• [Problem to solve]:
Look through the records below, and whenever a line contains "import", copy it.

[[ Dataset records, beginning ]]

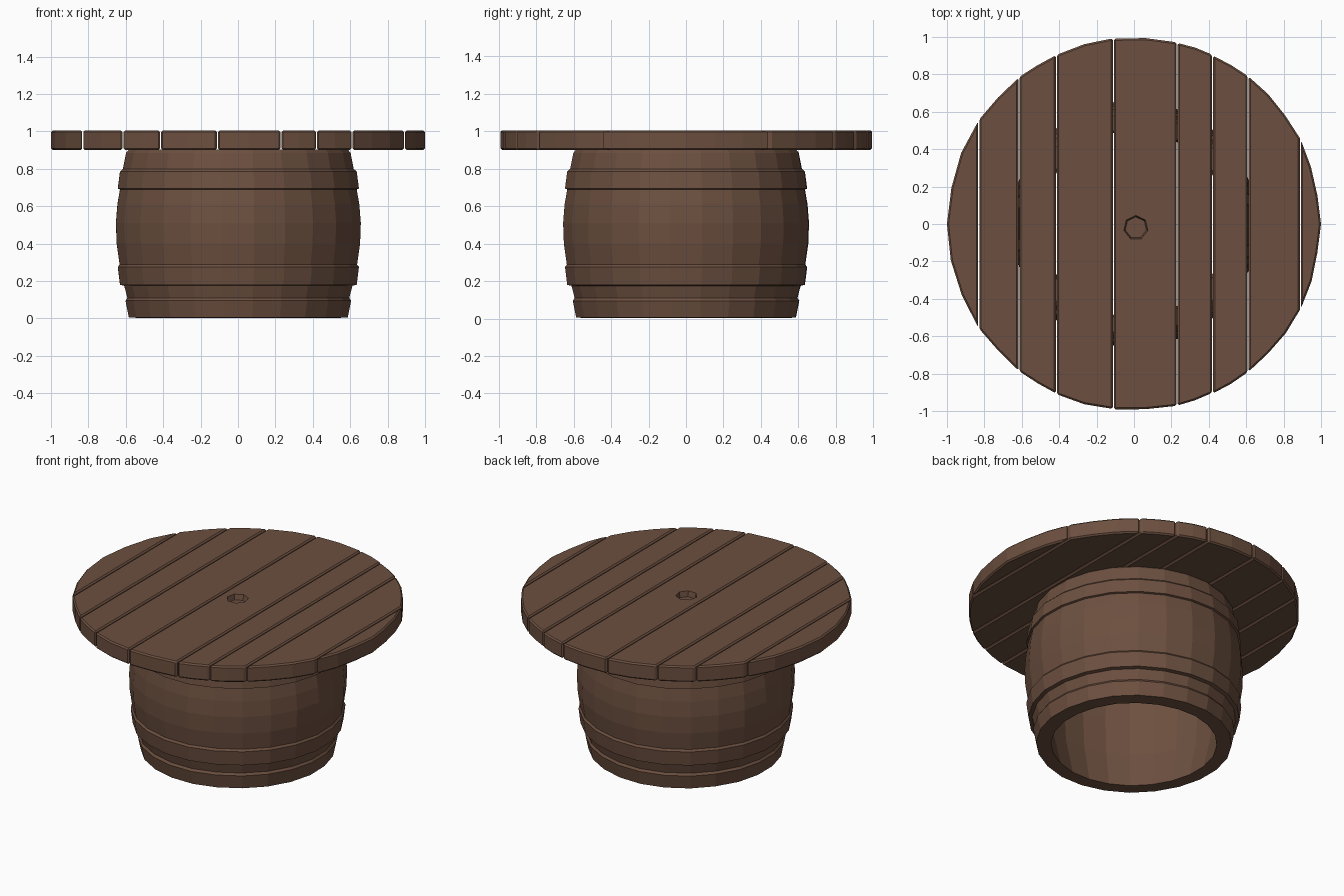
import bpy, bmesh, math, random

if "Cube" in bpy.data.objects:
    bpy.data.objects.remove(bpy.data.objects["Cube"])

random.seed(4)

wood = bpy.data.materials.new("brown wood")
wood.diffuse_color = (0.150, 0.079, 0.050, 1)
wood.use_nodes = True
wood.node_tree.nodes["Principled BSDF"].inputs["Base Color"].default_value = wood.diffuse_color


def make_object(name, bm):
    bmesh.ops.remove_doubles(bm, verts=bm.verts, dist=0.0005)
    bmesh.ops.recalc_face_normals(bm, faces=bm.faces)
    mesh = bpy.data.meshes.new(name)
    bm.to_mesh(mesh)
    bm.free()
    mesh.materials.append(wood)
    obj = bpy.data.objects.new(name, mesh)
    bpy.context.collection.objects.link(obj)
    return obj


def bevel(obj, width):
    mod = obj.modifiers.new("worn edges", 'BEVEL')
    mod.width = width
    mod.segments = 1
    mod.limit_method = 'ANGLE'
    mod.angle_limit = math.radians(40)


def lathe(name, profile, sides, jitter):
    # closed profile of (radius, height) turned about z
    bm = bmesh.new()
    rings = []
    for i in range(sides):
        a = 2 * math.pi * (i + 0.5) / sides
        k = 1 + random.uniform(-jitter, jitter)
        rings.append([bm.verts.new((r * k * math.cos(a), r * k * math.sin(a), z))
                      for r, z in profile])
    n = len(profile)
    for i in range(sides):
        p, q = rings[i], rings[(i + 1) % sides]
        for j in range(n):
            m = (j + 1) % n
            bm.faces.new((p[j], q[j], q[m], p[m]))
    return make_object(name, bm)


def plank(name, x0, x1):
    # slice of the round top between two x positions
    gap = 0.003
    a0 = math.acos(min(1, x1 - gap)) if x1 < 1 else 0
    a1 = math.acos(max(-1, x0 + gap)) if x0 > -1 else math.pi
    steps = max(2, round((a1 - a0) / 0.17))
    arc = [a0 + (a1 - a0) * i / steps for i in range(steps + 1)]
    outline = arc + [-a for a in reversed(arc)]
    bm = bmesh.new()
    low, high = [], []
    for i, a in enumerate(outline):
        r = 1 - random.uniform(0, 0.008)
        x = math.cos(a) if i in (0, steps, steps + 1, 2 * steps + 1) else r * math.cos(a)
        y = r * math.sin(a)
        low.append(bm.verts.new((x, y, 0.90)))
        high.append(bm.verts.new((x, y, 1.005)))
    bmesh.ops.remove_doubles(bm, verts=low + high, dist=0.0005)
    low = [v for v in low if v.is_valid]
    high = [v for v in high if v.is_valid]
    bm.faces.new(list(reversed(low)))
    bm.faces.new(high)
    for i in range(len(low)):
        j = (i + 1) % len(low)
        bm.faces.new((low[i], low[j], high[j], high[i]))
    return make_object(name, bm)


# Hollow barrel with raised hoops, open below
profile = [
    (0.590, 0.005), (0.608, 0.095), (0.598, 0.110),
    (0.615, 0.175), (0.638, 0.180), (0.650, 0.275), (0.640, 0.288),
    (0.656, 0.400), (0.660, 0.510), (0.652, 0.610), (0.638, 0.690),
    (0.650, 0.694), (0.638, 0.785), (0.622, 0.800),
    (0.605, 0.885), (0.590, 0.903),
    (0.510, 0.903), (0.560, 0.700), (0.570, 0.500), (0.555, 0.250), (0.500, 0.002),
]
lathe("barrel", profile, 24, 0.005)

# Shallow knot hole cutter in the middle plank
bm = bmesh.new()
bmesh.ops.create_cone(bm, cap_ends=True, segments=7, radius1=0.058,
                      radius2=0.078, depth=0.09)
bmesh.ops.translate(bm, verts=bm.verts, vec=(0.01, -0.02, 1.015))
cutter = make_object("knot_cutter", bm)
cutter.hide_render = True
cutter.hide_viewport = True
cutter.display_type = 'WIRE'

# Plank table top
cuts = [-1, -0.83, -0.615, -0.415, -0.11, 0.23, 0.42, 0.61, 0.89, 1]
for i, (x0, x1) in enumerate(zip(cuts, cuts[1:])):
    board = plank(f"top_plank_{i + 1}", x0, x1)
    bevel(board, 0.009)
    if x0 < 0.01 < x1:
        hole = board.modifiers.new("knot hole", 'BOOLEAN')
        hole.operation = 'DIFFERENCE'
        hole.solver = 'EXACT'
        hole.object = cutter
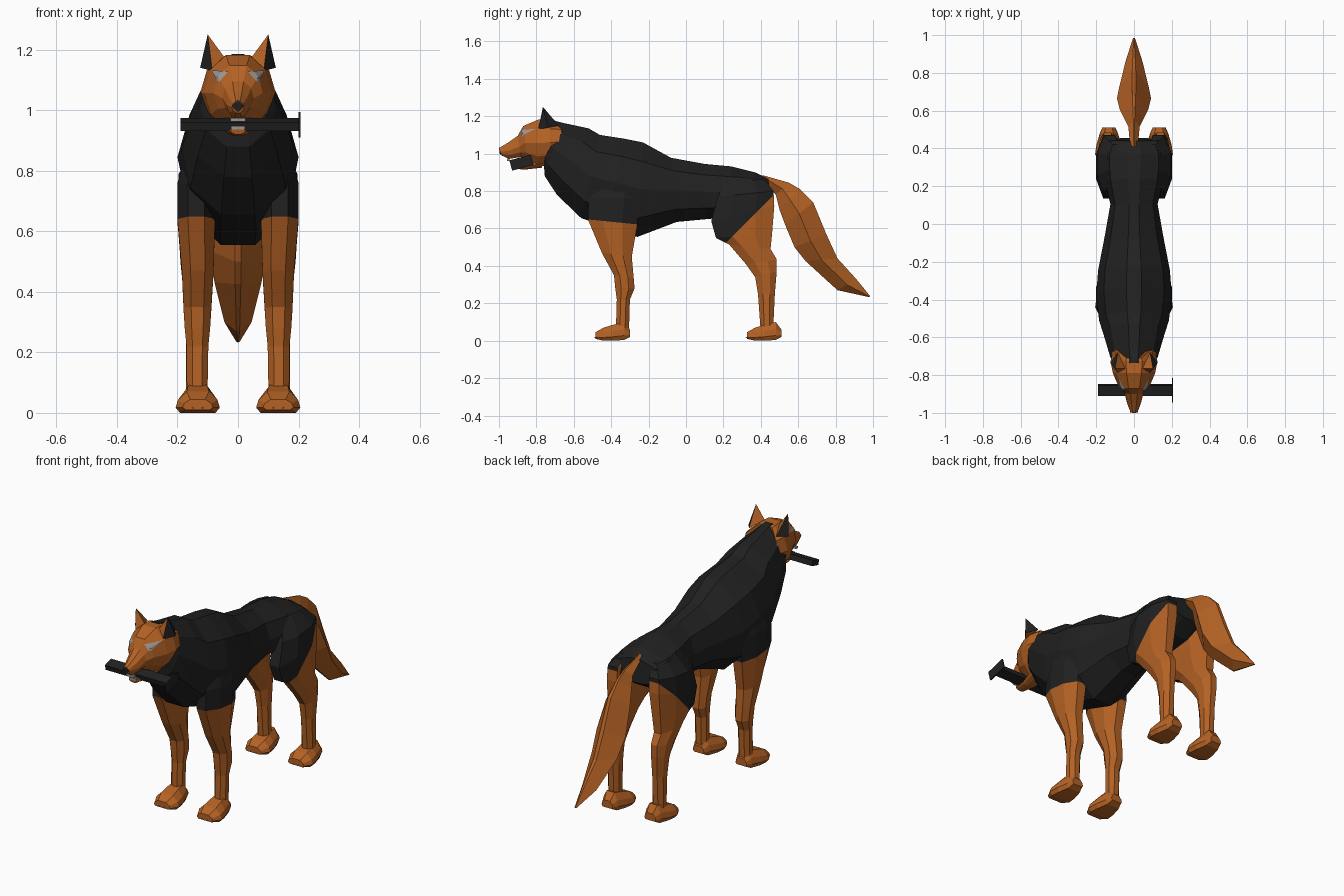
import bpy, bmesh, math
from mathutils import Vector, Matrix
from mathutils.bvhtree import BVHTree

if "Cube" in bpy.data.objects:
    bpy.data.objects.remove(bpy.data.objects["Cube"])


def material(name, rgb):
    m = bpy.data.materials.new(name)
    m.diffuse_color = (*rgb, 1)
    m.use_nodes = True
    m.node_tree.nodes["Principled BSDF"].inputs["Base Color"].default_value = m.diffuse_color
    return m


TAN = material("tan_fur", (0.46, 0.122, 0.018))
BLACK = material("black_fur", (0.015, 0.015, 0.015))
GREY = material("pale_grey", (0.33, 0.31, 0.29))

# half outlines: (fraction from first to second edge point, width factor)
BODY = [(0, .2), (.2, .8), (.5, 1), (.8, .85), (1, .3)]
HEAD = [(0, .35), (.2, .83), (.5, 1), (.78, .8), (1, .35)]
LIMB = [(0, .45), (.3, 1), (.7, 1), (1, .45)]
TAIL = [(0, .12), (.5, 1), (1, .12)]
PAW = [(0, .5), (.4, .9), (.75, 1), (1, .8)]


def finish(name, bm, mats):
    bmesh.ops.recalc_face_normals(bm, faces=bm.faces)
    me = bpy.data.meshes.new(name)
    bm.to_mesh(me)
    bm.free()
    for m in mats:
        me.materials.append(m)
    ob = bpy.data.objects.new(name, me)
    bpy.context.collection.objects.link(ob)
    return ob


def loft(stations, outline):
    """Skin rings; station = y1, z1, y2, z2, half width, centre x."""
    bm = bmesh.new()
    rings = []
    for y1, z1, y2, z2, w, xc in stations:
        a, b = Vector((xc, y1, z1)), Vector((xc, y2, z2))
        pts = [a.lerp(b, t) + Vector((w * f, 0, 0)) for t, f in outline]
        pts += [a.lerp(b, t) - Vector((w * f, 0, 0)) for t, f in reversed(outline)]
        rings.append([bm.verts.new(p) for p in pts])
    for r, s in zip(rings, rings[1:]):
        n = len(r)
        for i in range(n):
            j = (i + 1) % n
            bm.faces.new((r[i], r[j], s[j], s[i]))
    bm.faces.new(rings[0])
    bm.faces.new(rings[-1])
    bmesh.ops.recalc_face_normals(bm, faces=bm.faces)
    return bm


def centred(rows):
    return [(*r, 0) for r in rows]


def sided(rows, s):
    return [(*r[:5], s * r[5]) for r in rows]


def two_tone(bm, co, no, inner_side=0):
    """Cut along a plane; faces above it become the second colour."""
    co, no = Vector(co), Vector(no)
    bmesh.ops.bisect_plane(bm, geom=bm.verts[:] + bm.edges[:] + bm.faces[:],
                           plane_co=co, plane_no=no)
    bm.normal_update()
    for f in bm.faces:
        above = (f.calc_center_median() - co).dot(no) > 0
        inner = f.normal.x * inner_side < -.5
        f.material_index = int(above and not inner)


# torso and neck
finish("torso", loft(centred([
    (-.735, 1.185, -.76, .94, .10), (-.66, 1.165, -.755, .88, .125),
    (-.52, 1.135, -.69, .78, .155), (-.46, 1.10, -.56, .655, .185),
    (-.33, 1.08, -.42, .61, .20), (-.23, 1.06, -.26, .555, .19),
    (-.08, .978, -.05, .635, .155), (.1, .945, .11, .65, .125),
    (.24, .932, .22, .66, .155), (.37, .90, .36, .68, .175),
    (.44, .865, .455, .74, .15)]), BODY), [BLACK])

# head with muzzle
head = loft(centred([
    (-.71, 1.175, -.71, .95, .112), (-.725, 1.18, -.73, .94, .124),
    (-.79, 1.182, -.79, .93, .112), (-.87, 1.148, -.85, .965, .082),
    (-.90, 1.095, -.88, .983, .052), (-.95, 1.06, -.945, .972, .037),
    (-1.0, 1.03, -.985, .99, .02)]), HEAD)
for v in head.verts:      # cheeks sweep backwards
    if v.co.y > -.72 and .98 < v.co.z < 1.14:
        v.co.y += .045
head_tree = BVHTree.FromBMesh(head)
finish("head", head, [TAN])

finish("lower_jaw", loft(centred([
    (-.77, .97, -.77, .925, .06), (-.86, .945, -.86, .915, .04),
    (-.935, .94, -.93, .92, .025)]), HEAD), [TAN])
finish("nose", loft(centred([
    (-.97, 1.036, -.985, .995, .02), (-1.0, 1.032, -.995, .995, .02)]), TAIL), [BLACK])

for s, side in ((-1, "left"), (1, "right")):
    # eye laid on the surface of the face
    bm = bmesh.new()
    bm.faces.new([bm.verts.new((s * x, -2, z)) for x, z in
                  ((.032, 1.128), (.088, 1.132), (.066, 1.09))])
    bmesh.ops.subdivide_edges(bm, edges=bm.edges[:], cuts=5, use_grid_fill=True)
    for v in bm.verts:
        hit = head_tree.ray_cast(v.co, Vector((0, 1, 0)))[0]
        v.co.y = hit.y - .005 if hit else -.8
    finish(side + "_eye", bm, [GREY])

    # pointed ear: dark front and outside, tan elsewhere
    bm = bmesh.new()
    tip, inner, outer, back, low = [bm.verts.new((s * x, y, z)) for x, y, z in (
        (.10, -.765, 1.25), (.045, -.765, 1.175), (.125, -.735, 1.14),
        (.085, -.68, 1.15), (.085, -.79, 1.13))]
    for vs, k in (((tip, low, outer), 1), ((tip, inner, low), 0),
                  ((tip, outer, back), 1), ((tip, back, inner), 0),
                  ((inner, back, outer, low), 0)):
        bm.faces.new(vs).material_index = k
    finish(side + "_ear", bm, [TAN, BLACK])

    # front leg
    bm = loft(sided([
        (-.48, .90, -.24, .90, .03, .13), (-.52, .76, -.25, .76, .062, .138),
        (-.525, .65, -.26, .62, .062, .138), (-.45, .47, -.29, .45, .052, .133),
        (-.385, .35, -.28, .34, .046, .134), (-.378, .28, -.275, .28, .042, .134),
        (-.37, .22, -.30, .22, .036, .134), (-.375, .05, -.305, .05, .034, .135)],
        s), LIMB)
    two_tone(bm, (0, -.39, .635), (0, .1, 1))
    finish(side + "_front_leg", bm, [TAN, BLACK])

    # hind leg
    bm = loft(sided([
        (.23, .88, .42, .86, .03, .10), (.17, .77, .468, .80, .068, .128),
        (.135, .64, .472, .72, .068, .132), (.16, .55, .46, .57, .056, .138),
        (.23, .515, .452, .49, .05, .14), (.32, .41, .485, .435, .042, .14),
        (.37, .34, .485, .37, .04, .14), (.385, .25, .475, .25, .034, .138),
        (.40, .04, .465, .04, .034, .137)], s), LIMB)
    two_tone(bm, (0, .22, .53), (0, -1, 1), s)
    finish(side + "_hind_leg", bm, [TAN, BLACK])

    # paws and claws
    for part, dy in (("front", 0), ("hind", .81)):
        finish(f"{side}_{part}_paw", loft([
            (y + dy, zt, y + dy, zb, w, s * .133) for y, zt, zb, w in (
                (-.30, .06, .02, .035), (-.33, .10, .004, .048),
                (-.39, .085, 0, .066), (-.44, .07, 0, .073),
                (-.485, .045, .01, .05))], PAW), [TAN])
        bm = bmesh.new()
        for i in (-1.5, -.5, .5, 1.5):
            m = (Matrix.Translation((s * .133 + i * .032, dy - .482 + abs(i) * .012, .018))
                 @ Matrix.Rotation(math.radians(100), 4, 'X'))
            bmesh.ops.create_cone(bm, cap_ends=True, segments=4, radius1=.012,
                                  radius2=.001, depth=.03, matrix=m)
        finish(f"{side}_{part}_claws", bm, [GREY])

# bushy tail
finish("tail", loft(centred([
    (.41, .885, .41, .865, .02), (.55, .845, .48, .78, .03),
    (.61, .81, .50, .70, .05), (.68, .74, .53, .62, .075),
    (.75, .57, .58, .50, .09), (.81, .44, .64, .425, .078),
    (.91, .33, .81, .27, .045), (.985, .238, .98, .233, .006)]), TAIL), [TAN])


# carried handle with end plate, and teeth gripping it
def box(bm, loc, size, tilt=0):
    m = (Matrix.Translation(loc) @ Matrix.Rotation(math.radians(tilt), 4, 'X')
         @ Matrix.Diagonal((*size, 1)))
    bmesh.ops.create_cube(bm, size=1, matrix=m)


bm = bmesh.new()
box(bm, (.005, -.88, .953), (.39, .058, .03), 15)
box(bm, (.203, -.88, .952), (.006, .118, .057), 15)
finish("carried_handle", bm, [BLACK])

bm = bmesh.new()
box(bm, (0, -.932, .942), (.045, .012, .012))
box(bm, (0, -.95, .968), (.05, .015, .012))
finish("teeth", bm, [GREY])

[[ Dataset records, end ]]

• [Written solution]:
import bpy, bmesh, math, random
import bpy, bmesh, math
from mathutils import Vector, Matrix
from mathutils.bvhtree import BVHTree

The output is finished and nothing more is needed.